INDIANAPOLIS -- Anthony Castonzo doesn't know whether he's ever had a gay football teammate and he doesn't care. Nor would he care if Michael Sam were the first.
"All that matters is can he do the job on the field," said Castonzo, the Indianapolis Colts' veteran left tackle. "As teammates, that's all we really care about. When we go out on the field on Sunday, is he going to be able to do his job. If he can, he'd be a good teammate."
Colts linebacker Pat Angerer echoed Castonzo.
"I could care less," Angerer said. "If he's a good guy, plays football tough, I could care less. I don't think it's a problem at all. It's none of my business."
Colts general manager Ryan Grigson was mired in personnel meetings all day but broke away briefly to say, "(Sam's announcement) doesn't impact our evaluation. We will go about our process as usual."
Sam announced Sunday through ESPN and the New York Times that he is gay. The University of Missouri's All-American defensive end hopes to be the first openly gay player to be drafted by and play for an NFL team.
"I am an openly proud gay man," Sam told ESPN. "I understand how big this is. It's a big deal. No one has done this before. And it's kind of a nervous process, but I know what I want to be … I want to be a football player in the NFL."
Sam said there were no repercussions when he told his Missouri teammates in August. The NFL indicated he should expect none from its teams either.
"We admire Michael Sam's honesty and courage," the league said in a statement. "Any player with ability and determination can succeed in the NFL. We look forward to welcoming and supporting Michael Sam in 2014."
Punter Pat McAfee said he would do the same if the Colts were to draft Sam.
"I wouldn't mind at all to play with a talented football player with enough courage to do what he did," McAfee said. "Hopefully he'll inspire others to be proud of who they are, especially kids who might be going through the same situation."

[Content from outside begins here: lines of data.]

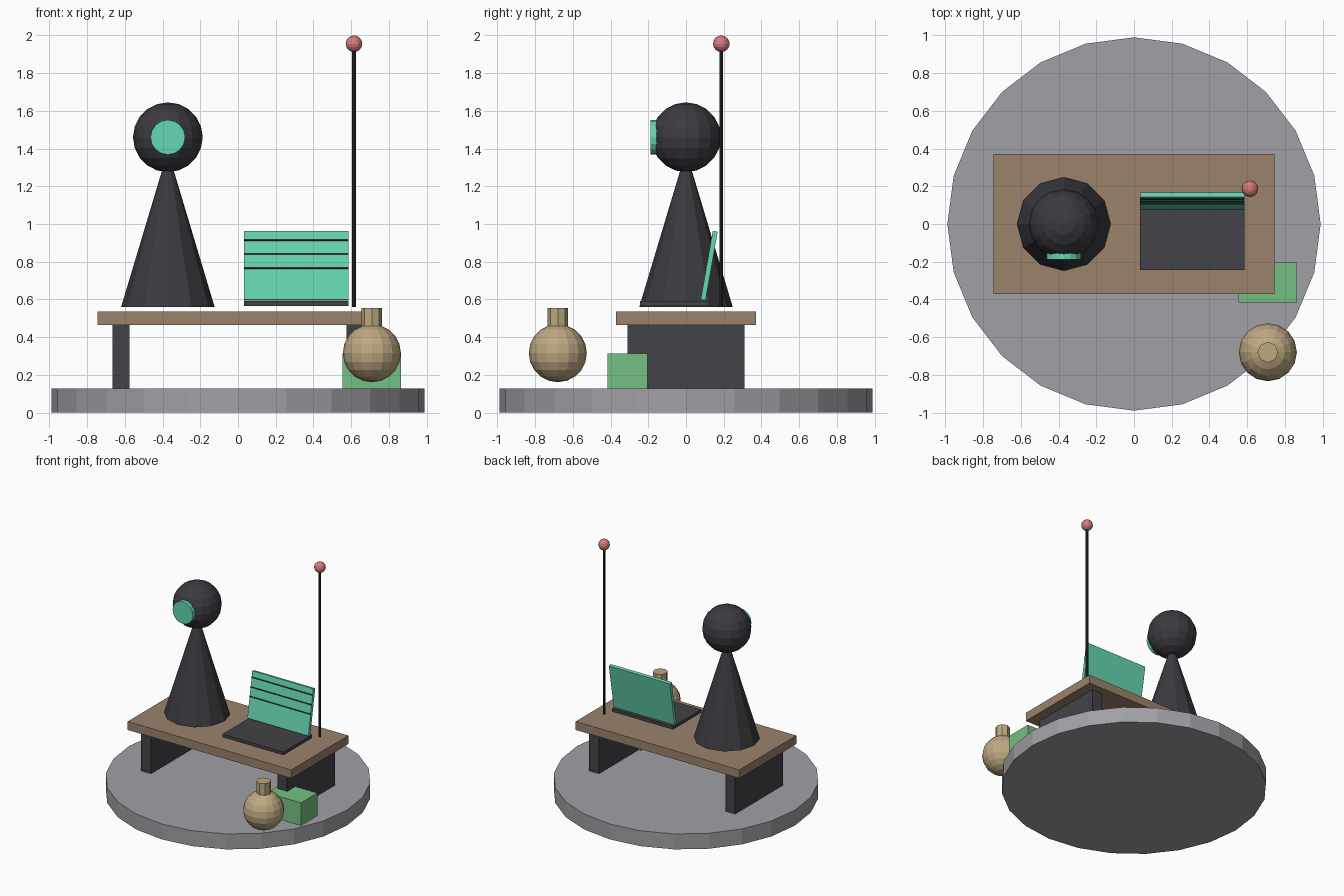
import bpy
from math import radians, sin, cos

cube = bpy.data.objects.get("Cube")
if cube:
    bpy.data.objects.remove(cube, do_unlink=True)


def material(name, hex_code):
    """Flat material from an sRGB hex string."""
    def linear(i):
        c = int(hex_code[i:i + 2], 16) / 255
        return c / 12.92 if c <= 0.04045 else ((c + 0.055) / 1.055) ** 2.4
    rgba = (linear(0), linear(2), linear(4), 1)
    m = bpy.data.materials.new(name)
    m.use_nodes = True
    m.diffuse_color = rgba
    m.node_tree.nodes["Principled BSDF"].inputs["Base Color"].default_value = rgba
    return m


stone = material("stone grey", "A1A0A5")
wood = material("brown wood", "9A836C")
charcoal = material("charcoal", "434247")
dark = material("dark figure", "3B3A40")
black = material("near black", "2A2B2F")
teal = material("teal", "66D7B2")
green = material("leaf green", "76C083")
brass = material("brass", "BDA981")
red = material("soft red", "D67A7A")


def finish(name, mat):
    ob = bpy.context.object
    ob.name = ob.data.name = name
    ob.data.materials.append(mat)
    return ob


def box(name, mat, center, size, tilt=0):
    bpy.ops.mesh.primitive_cube_add(size=1, location=center)
    ob = finish(name, mat)
    for v in ob.data.vertices:
        v.co = [c * s for c, s in zip(v.co, size)]
    ob.rotation_euler.x = tilt
    return ob


def tube(name, mat, x, y, z0, z1, r0, r1=None, sides=12):
    bpy.ops.mesh.primitive_cone_add(
        vertices=sides, radius1=r0, radius2=r0 if r1 is None else r1,
        depth=z1 - z0, location=(x, y, (z0 + z1) / 2))
    return finish(name, mat)


def ball(name, mat, center, radius, segments=16, rings=10):
    bpy.ops.mesh.primitive_uv_sphere_add(
        segments=segments, ring_count=rings, radius=radius, location=center)
    return finish(name, mat)


# Round base and bench
tube("round_base", stone, 0, 0, 0, 0.127, 0.99, sides=24)
box("table_top", wood, (0, 0, 0.5), (1.49, 0.74, 0.07))
for side, sx in (("left", 1), ("right", -1)):
    box(f"table_leg_{side}", charcoal, (sx * 0.62, 0, 0.296), (0.09, 0.62, 0.34))

# Cone figure with a round head and a single eye
tube("figure_body", dark, -0.372, 0, 0.56, 1.32, 0.248, 0.02, sides=12)
ball("figure_head", dark, (-0.372, 0, 1.46), 0.185)
eye = tube("figure_eye", teal, -0.372, -0.17, 1.442, 1.478, 0.092, sides=16)
eye.location.z = 1.46
eye.rotation_euler.x = radians(90)

# Open laptop
box("laptop_base", charcoal, (0.308, -0.06, 0.578), (0.555, 0.37, 0.026))
tilt = radians(10)
screen_y, screen_z = 0.123, 0.779
box("laptop_screen", teal, (0.308, screen_y, screen_z), (0.555, 0.026, 0.37), -tilt)
for i, z in enumerate((0.767, 0.84, 0.915)):
    along = (z - screen_z) / cos(tilt)
    y = screen_y + along * sin(tilt) - 0.0135 * cos(tilt)
    box(f"screen_line_{i + 1}", black, (0.308, y, z), (0.555, 0.009, 0.009), -tilt)

# Antenna
tube("antenna_rod", black, 0.615, 0.187, 0.56, 1.93, 0.01, sides=8)
ball("antenna_tip", red, (0.615, 0.187, 1.956), 0.044, 12, 8)

# Crate and flask
box("crate", green, (0.71, -0.31, 0.22), (0.31, 0.214, 0.187))
ball("flask_body", brass, (0.71, -0.68, 0.315), 0.154)
tube("flask_neck", brass, 0.71, -0.68, 0.45, 0.555, 0.055, sides=8)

Colts linebacker Jerrell Freeman, too, was impressed with Sam.
"Courage …," Freeman wrote on his Twitter account.
As Southeastern Conference Defensive Player of the Year, Sam (6-2, 260 pounds) earned the top defensive honor in college football's strongest league. He led the SEC with 11½ sacks and 19 tackles for loss.

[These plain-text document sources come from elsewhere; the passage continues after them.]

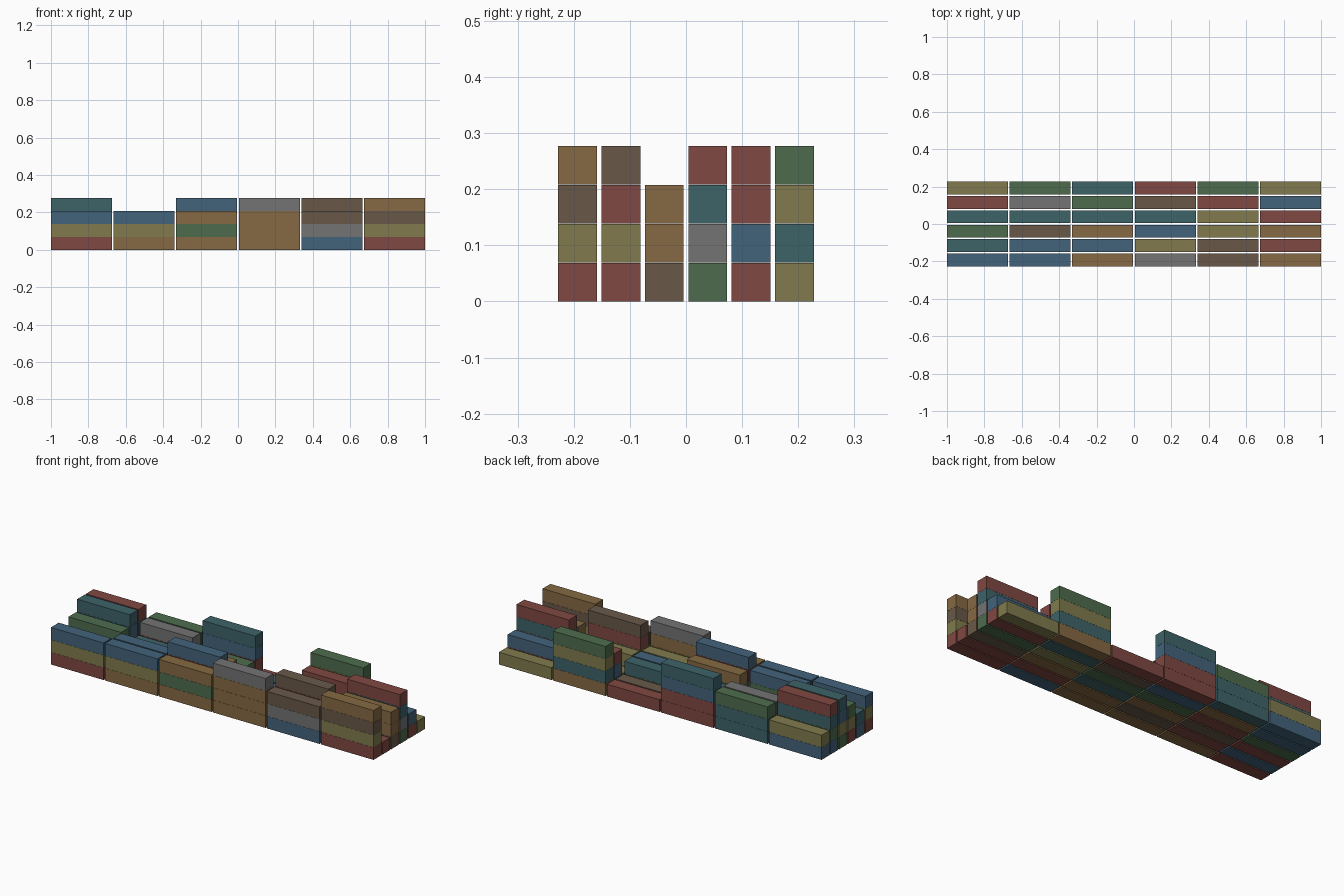
import bpy, bmesh

if "Cube" in bpy.data.objects:
    bpy.data.objects.remove(bpy.data.objects["Cube"])

# Container sizes and spacing
L, W, H = 0.3265, 0.0692, 0.0688
PX, PY, PZ = (2 - L) / 5, 0.0774, 0.0694

COLORS = {
    "r": ("red", (0.50, 0.29, 0.27)),
    "b": ("blue", (0.27, 0.39, 0.48)),
    "t": ("teal", (0.25, 0.39, 0.41)),
    "g": ("green", (0.31, 0.42, 0.31)),
    "y": ("olive", (0.50, 0.48, 0.31)),
    "o": ("orange_brown", (0.52, 0.41, 0.27)),
    "d": ("dark_brown", (0.41, 0.35, 0.29)),
    "s": ("grey", (0.45, 0.45, 0.45)),
}
MATS = {}
for key, (name, rgb) in COLORS.items():
    MATS[key] = bpy.data.materials.new(name)
    MATS[key].diffuse_color = (*[c ** 2.2 for c in rgb], 1)

# Rows run front to back, bays left to right; each string lists a stack bottom to top
ROWS = [
    ["ryb", "oyb", "ogo", "ooos", "bsd", "ryDo".lower()],
    ["bt", "rgb", "dyrb", "oy", "ryrd", "r"],
    ["ryg", "d", "obo", "tb", "oy", "doo"],
    ["gybt", "rt", "gt", "gt", "y", "gstr"],
    ["bgtr", "ors", "bg", "d", "tbr", "rb"],
    ["by", "ttg", "rrbt", "r", "otyg", "y"],
]


def container(name, x, y, z, mat):
    """One shipping container as a plain box standing on z."""
    bm = bmesh.new()
    bmesh.ops.create_cube(bm, size=1)
    bmesh.ops.scale(bm, vec=(L, W, H), verts=bm.verts)
    mesh = bpy.data.meshes.new(name)
    bm.to_mesh(mesh)
    bm.free()
    mesh.materials.append(mat)
    ob = bpy.data.objects.new(name, mesh)
    ob.location = (x, y, z + H / 2)
    bpy.context.collection.objects.link(ob)


# Stacks of containers
for j, row in enumerate(ROWS):
    for i, stack in enumerate(row):
        for k, c in enumerate(stack):
            container(f"container_bay{i + 1}_row{j + 1}_tier{k + 1}",
                      (i - 2.5) * PX, (j - 2.5) * PY, k * PZ, MATS[c])

for m in bpy.data.materials:
    if m.users and not m.is_grease_pencil:
        m.use_nodes = True
        m.node_tree.nodes["Principled BSDF"].inputs["Base Color"].default_value = m.diffuse_color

Sam has been invited to the NFL Scouting Combine which begins Feb. 19 in Indianapolis but whether his announcement will be a boon or a detriment to his prospects in the May 8-10 draft is an open question.
Some teams might fear the possibility of him becoming a distraction, and the NFL's reassurances notwithstanding, the question has come up before.
Colorado tight end Nick Kasa told CNN a team made questionable inquiries of him during the 2013 Combine: "Do you have a girlfriend? Are you married? Do you like girls?"
Former Colts offensive lineman Joe Staysniak, who co-hosts a sports talk show on WFNI-1070 AM, doesn't expect the transition to be completely smooth.
Speaking of the NFL in general and not specifically the Colts on his program Monday, he said there's a "neanderthal structure that's within the locker room that's needed to do a barbaric sport like football.
"Don't expect it to change overnight. ... There's just a certain way a locker room is. It would totally upset the ... It's hard to put into words ... it would upset what goes on in the normal day-to-day operations of a locker room. The joking around and all that kind of stuff."
Staysniak noted that some in the locker room would be wary of speaking out against having a homosexual teammate.
"The problem is, today, if you come out and speak against it, then there's something wrong with you, and that is totally incorrect," Staysniak said. "Respect the people that don't condone this as much as you're respecting a guy for trying to do something that hasn't been done before."
An NFL scout who spoke anonymously told Sports Illustrated that a team with a strong head coach and locker room environment might be Sam's best destination.
Angerer believes the Colts have those qualities.
"For sure," he said. "The great thing about this sport is you play with people from all different backgrounds, all different lifestyles, people who grew up with (money), people who didn't grow up with anything, people from single-parent homes, people who didn't even have parents, people from everywhere.
"You learn to love and respect. Someone's sexual preference, I don't think that's a problem as long as they're an accountable teammate and they work hard. That's the only thing people look at and care about."
Email Star reporter Phil Richards at firstname.lastname@example.org and follow him on Twitter at @philrichards6.